• [Exercise objective]
Which lines run from the one containing "loose = [v for" to the end of the listing below? Write them out exactly, both ends included, with nothing else.

• [Records for this exercise]
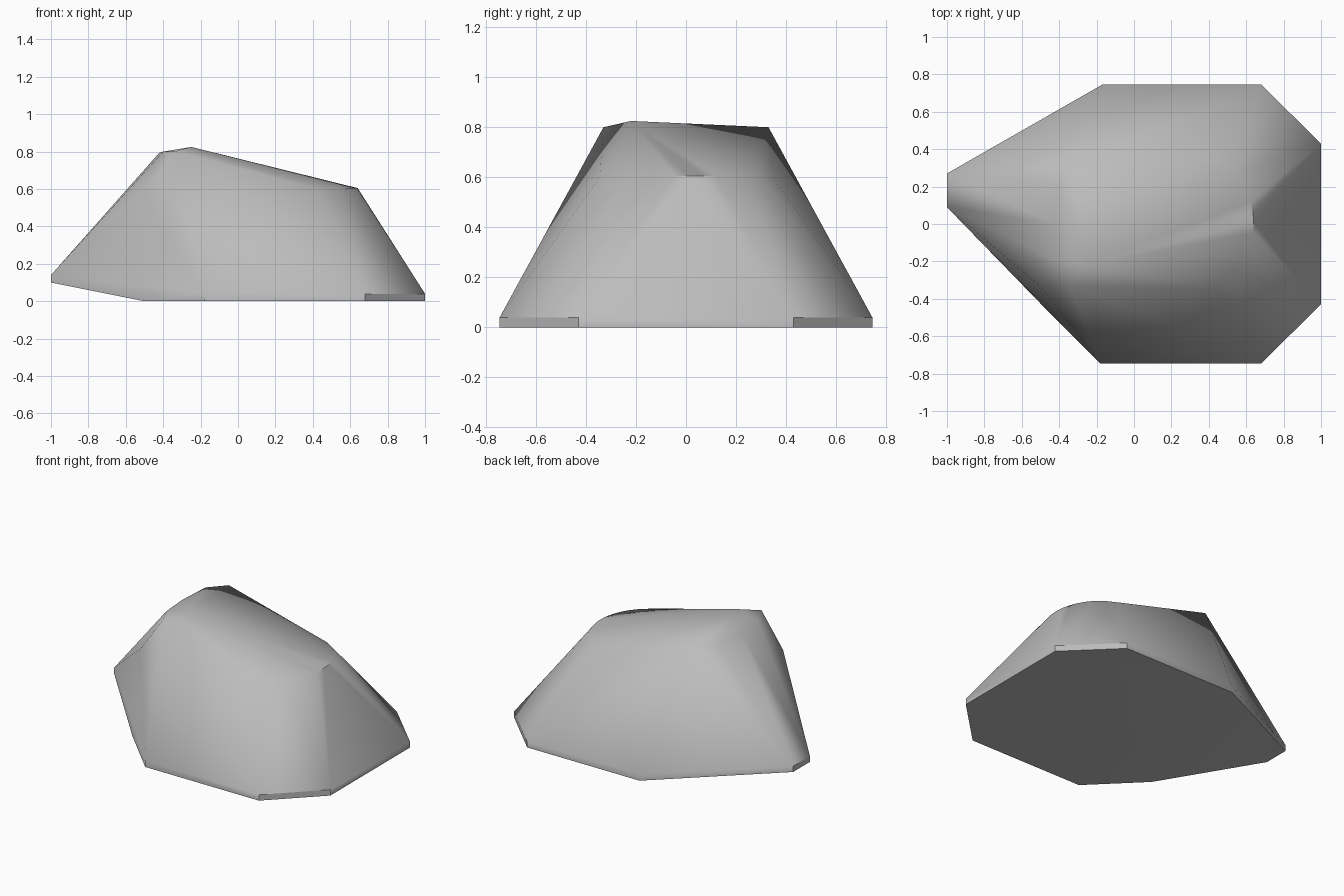
import bpy, bmesh, math

cube = bpy.data.objects.get("Cube")
if cube:
    bpy.data.objects.remove(cube, do_unlink=True)

# Stone colour
grey = bpy.data.materials.new("stone_grey")
grey.use_nodes = True
colour = (0.5, 0.5, 0.5, 1)
grey.diffuse_color = colour
grey.node_tree.nodes["Principled BSDF"].inputs["Base Color"].default_value = colour

# Low rim: outline points with their underside height
rim = [(-0.17, 0.745, 0), (0.68, 0.745, 0), (1, 0.43, 0), (1, -0.43, 0),
       (0.68, -0.745, 0), (-0.18, -0.745, 0), (-0.5, -0.425, 0),
       (-1, 0.09, 0.1), (-1, 0.27, 0.1)]
points = list(rim)
points += [(x, y, z + 0.04) for x, y, z in rim]

# Rounded lower end of the sloping top
for i in range(-6, 7):
    a = math.radians(52 * i / 6)
    points.append((0.28 + 0.36 * math.cos(a), 0.01 + 0.365 * math.sin(a), 0.605))

# Shoulders beside the rounded end
points += [(0.43, side * 0.345, 0.6) for side in (-1, 1)]

# High end: peak, ridge corners, bowed edge and side knuckle
points += [(-0.25, -0.22, 0.825), (-0.34, -0.33, 0.8), (-0.3, 0.33, 0.8),
           (-0.4, -0.2, 0.8), (-0.42, 0, 0.795), (-0.4, 0.22, 0.8),
           (-0.5, -0.335, 0.57)]

# Wrap the points in one faceted shell
bm = bmesh.new()
for p in points:
    bm.verts.new(p)
hull = bmesh.ops.convex_hull(bm, input=bm.verts)
loose = [v for v in bm.verts if not v.link_faces]
bmesh.ops.delete(bm, geom=loose, context="VERTS")
bmesh.ops.dissolve_limit(bm, angle_limit=math.radians(1),
                         verts=bm.verts, edges=bm.edges)
bmesh.ops.recalc_face_normals(bm, faces=bm.faces)

mesh = bpy.data.meshes.new("rock")
bm.to_mesh(mesh)
bm.free()
mesh.materials.append(grey)
rock = bpy.data.objects.new("rock", mesh)
bpy.context.collection.objects.link(rock)

# Soft facets with crisp main edges
bpy.ops.object.select_all(action="DESELECT")
rock.select_set(True)
bpy.context.view_layer.objects.active = rock
bpy.ops.object.shade_smooth_by_angle(angle=math.radians(38))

• [Solution]
loose = [v for v in bm.verts if not v.link_faces]
bmesh.ops.delete(bm, geom=loose, context="VERTS")
bmesh.ops.dissolve_limit(bm, angle_limit=math.radians(1),
                         verts=bm.verts, edges=bm.edges)
bmesh.ops.recalc_face_normals(bm, faces=bm.faces)

mesh = bpy.data.meshes.new("rock")
bm.to_mesh(mesh)
bm.free()
mesh.materials.append(grey)
rock = bpy.data.objects.new("rock", mesh)
bpy.context.collection.objects.link(rock)

# Soft facets with crisp main edges
bpy.ops.object.select_all(action="DESELECT")
rock.select_set(True)
bpy.context.view_layer.objects.active = rock
bpy.ops.object.shade_smooth_by_angle(angle=math.radians(38))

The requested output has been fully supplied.